Stored data:
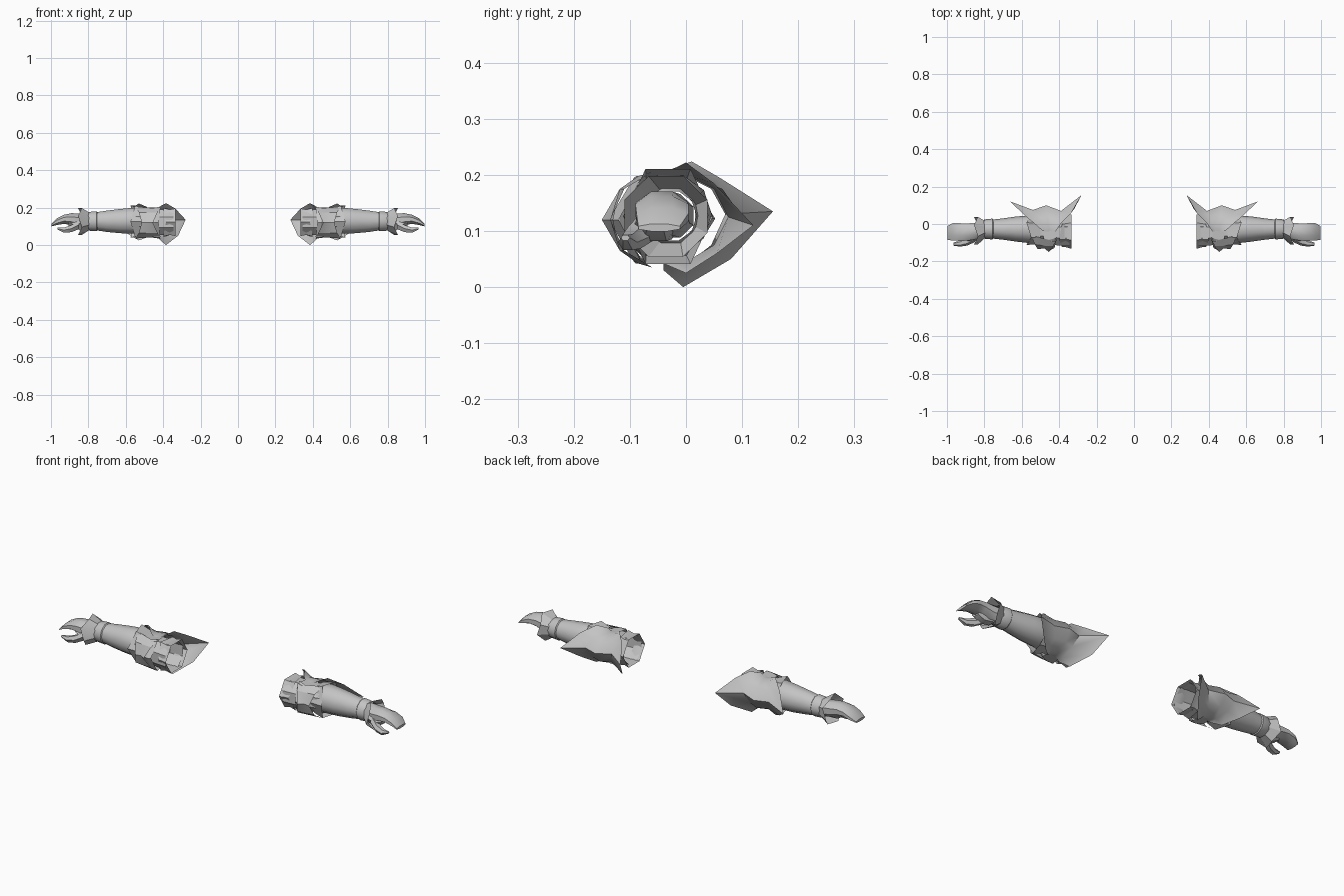
import bpy, bmesh, math

cube = bpy.data.objects.get("Cube")
if cube:
    bpy.data.objects.remove(cube, do_unlink=True)

GREY = (0.55, 0.55, 0.55, 1)
mat = bpy.data.materials.new("plain_grey")
mat.use_nodes = True
mat.diffuse_color = GREY
bsdf = mat.node_tree.nodes["Principled BSDF"]
bsdf.inputs["Base Color"].default_value = GREY
bsdf.inputs["Roughness"].default_value = 0.7


def grid(name, rows, side, closed=False, cap0=False, cap1=False, angle=40):
    """Skin a list of point rows; closed rows make a tube."""
    bm = bmesh.new()
    vs = [[bm.verts.new((x * side, y, z)) for x, y, z in row] for row in rows]
    n = len(rows[0])
    for a, b in zip(vs, vs[1:]):
        for k in range(n if closed else n - 1):
            j = (k + 1) % n
            bm.faces.new((a[k], a[j], b[j], b[k]))
    if cap0:
        bm.faces.new(vs[0])
    if cap1:
        bm.faces.new(vs[-1])
    bmesh.ops.recalc_face_normals(bm, faces=bm.faces)
    me = bpy.data.meshes.new(name)
    bm.to_mesh(me)
    bm.free()
    me.materials.append(mat)
    ob = bpy.data.objects.new(name, me)
    bpy.context.collection.objects.link(ob)
    bpy.ops.object.select_all(action='DESELECT')
    ob.select_set(True)
    bpy.context.view_layer.objects.active = ob
    bpy.ops.object.shade_smooth_by_angle(angle=math.radians(angle))


def tube(name, sections, side, n=8, turn=0.0, zig=None, **kw):
    """Tube along x; section = x, centre y, centre z, radius y, radius z.
    zig gives each section an x shift on every other corner."""
    rows = []
    for i, (x, yc, zc, ry, rz) in enumerate(sections):
        row = []
        for k in range(n):
            t = math.tau * (k + turn) / n
            dx = zig[i] * (k % 2) if zig else 0
            row.append((x + dx, yc + ry * math.cos(t), zc + rz * math.sin(t)))
        rows.append(row)
    grid(name, rows, side, closed=True, **kw)


# Elbow guard: five columns from the inner flare to the outer flare, top to bottom
INNER = [(.42, -.04, .205), (.385, .01, .224), (.335, .06, .195), (.28, .155, .135),
         (.32, .08, .05), (.385, -.005, .0), (.42, -.04, .03)]
VALLEY = [(.435, -.04, .195), (.425, -.005, .2), (.41, .045, .175), (.39, .07, .13),
          (.41, .045, .075), (.425, -.005, .035), (.435, -.04, .045)]
POINT = [(.455, -.04, .193), (.46, 0, .2), (.465, .065, .175), (.47, .10, .125),
         (.465, .065, .07), (.46, 0, .04), (.455, -.04, .047)]
OUTER_VALLEY = [(.475, -.04, .195), (.495, 0, .2), (.52, .05, .175), (.54, .075, .125),
                (.52, .05, .075), (.495, 0, .045), (.475, -.04, .047)]
OUTER = [(.49, -.035, .205), (.53, .0, .222), (.59, .05, .185), (.66, .12, .11),
         (.59, .055, .06), (.53, .0, .025), (.49, -.035, .04)]

for side, pre in ((1, "left_"), (-1, "right_")):
    grid(pre + "elbow_guard", [INNER, VALLEY, POINT, OUTER_VALLEY, OUTER], side, angle=50)

    # Upper sleeve and its overlapping flared plates
    tube(pre + "sleeve", [
        (.345, -.045, .122, .080, .075), (.41, -.045, .122, .075, .075),
        (.47, -.04, .122, .070, .072), (.56, -.03, .128, .070, .070)], side, n=8, turn=.5)
    tube(pre + "upper_cuff", [
        (.335, -.04, .122, .092, .085), (.365, -.04, .122, .084, .078),
        (.40, -.042, .122, .082, .088)], side, n=6, zig=(0, 0, -.015), angle=25)
    tube(pre + "elbow_band_inner", [
        (.415, -.05, .120, .078, .090), (.445, -.048, .120, .090, .086),
        (.485, -.045, .120, .075, .080)], side, n=6, zig=(.01, 0, 0), angle=25)
    # Pointed plates over the inside of the elbow
    for up in (-1, 1):
        m = .12
        plate = [[(.415, -.075, m + up * .085), (.455, -.085, m + up * .078), (.55, -.06, m + up * .085)],
                 [(.43, -.118, m + up * .055), (.465, -.118, m + up * .055), (.53, -.11, m + up * .055)],
                 [(.455, -.15, m), (.48, -.13, m), (.515, -.135, m)]]
        grid(pre + ("upper" if up > 0 else "lower") + "_elbow_plate", plate, side, angle=25)
    tube(pre + "elbow_band_outer", [
        (.50, -.035, .124, .072, .078), (.55, -.032, .126, .080, .098)],
        side, n=6, zig=(0, .025), angle=25)

    # Forearm
    tube(pre + "forearm", [
        (.50, -.03, .127, .070, .068), (.56, -.028, .130, .074, .073),
        (.63, -.027, .128, .067, .068), (.70, -.027, .127, .057, .060),
        (.79, -.027, .127, .047, .046)], side, n=10)

    # Wrist band and flared glove cuff
    tube(pre + "wrist_band", [
        (.752, -.027, .127, .050, .052), (.757, -.027, .127, .056, .056),
        (.795, -.027, .127, .052, .053), (.81, -.027, .127, .046, .046)], side, n=10)
    tube(pre + "glove_cuff", [
        (.795, -.028, .127, .048, .050), (.835, -.036, .126, .080, .078)],
        side, n=8, turn=.5, zig=(0, .02), angle=25)

    # Curled hand with a wedge of closed fingers
    tube(pre + "hand", [
        (.79, -.027, .127, .044, .042), (.85, -.038, .130, .048, .042),
        (.89, -.043, .138, .050, .035), (.93, -.043, .138, .051, .026),
        (.97, -.042, .124, .050, .019), (.998, -.048, .106, .040, .007)],
        side, n=8, turn=.5, cap0=True, cap1=True)
    tube(pre + "palm", [
        (.82, -.045, .120, .040, .040), (.87, -.055, .110, .040, .032),
        (.905, -.055, .118, .030, .018)], side, n=6, cap0=True, cap1=True)
    tube(pre + "thumb", [
        (.85, -.068, .108, .028, .026), (.89, -.092, .088, .023, .022),
        (.93, -.104, .080, .017, .016), (.965, -.108, .088, .008, .006)],
        side, n=6, cap0=True, cap1=True)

TASK GOAL:
Lines from the entries that contain the string "bsdf" must be found and copied.

TASK RESULT:
bsdf = mat.node_tree.nodes["Principled BSDF"]
bsdf.inputs["Base Color"].default_value = GREY
bsdf.inputs["Roughness"].default_value = 0.7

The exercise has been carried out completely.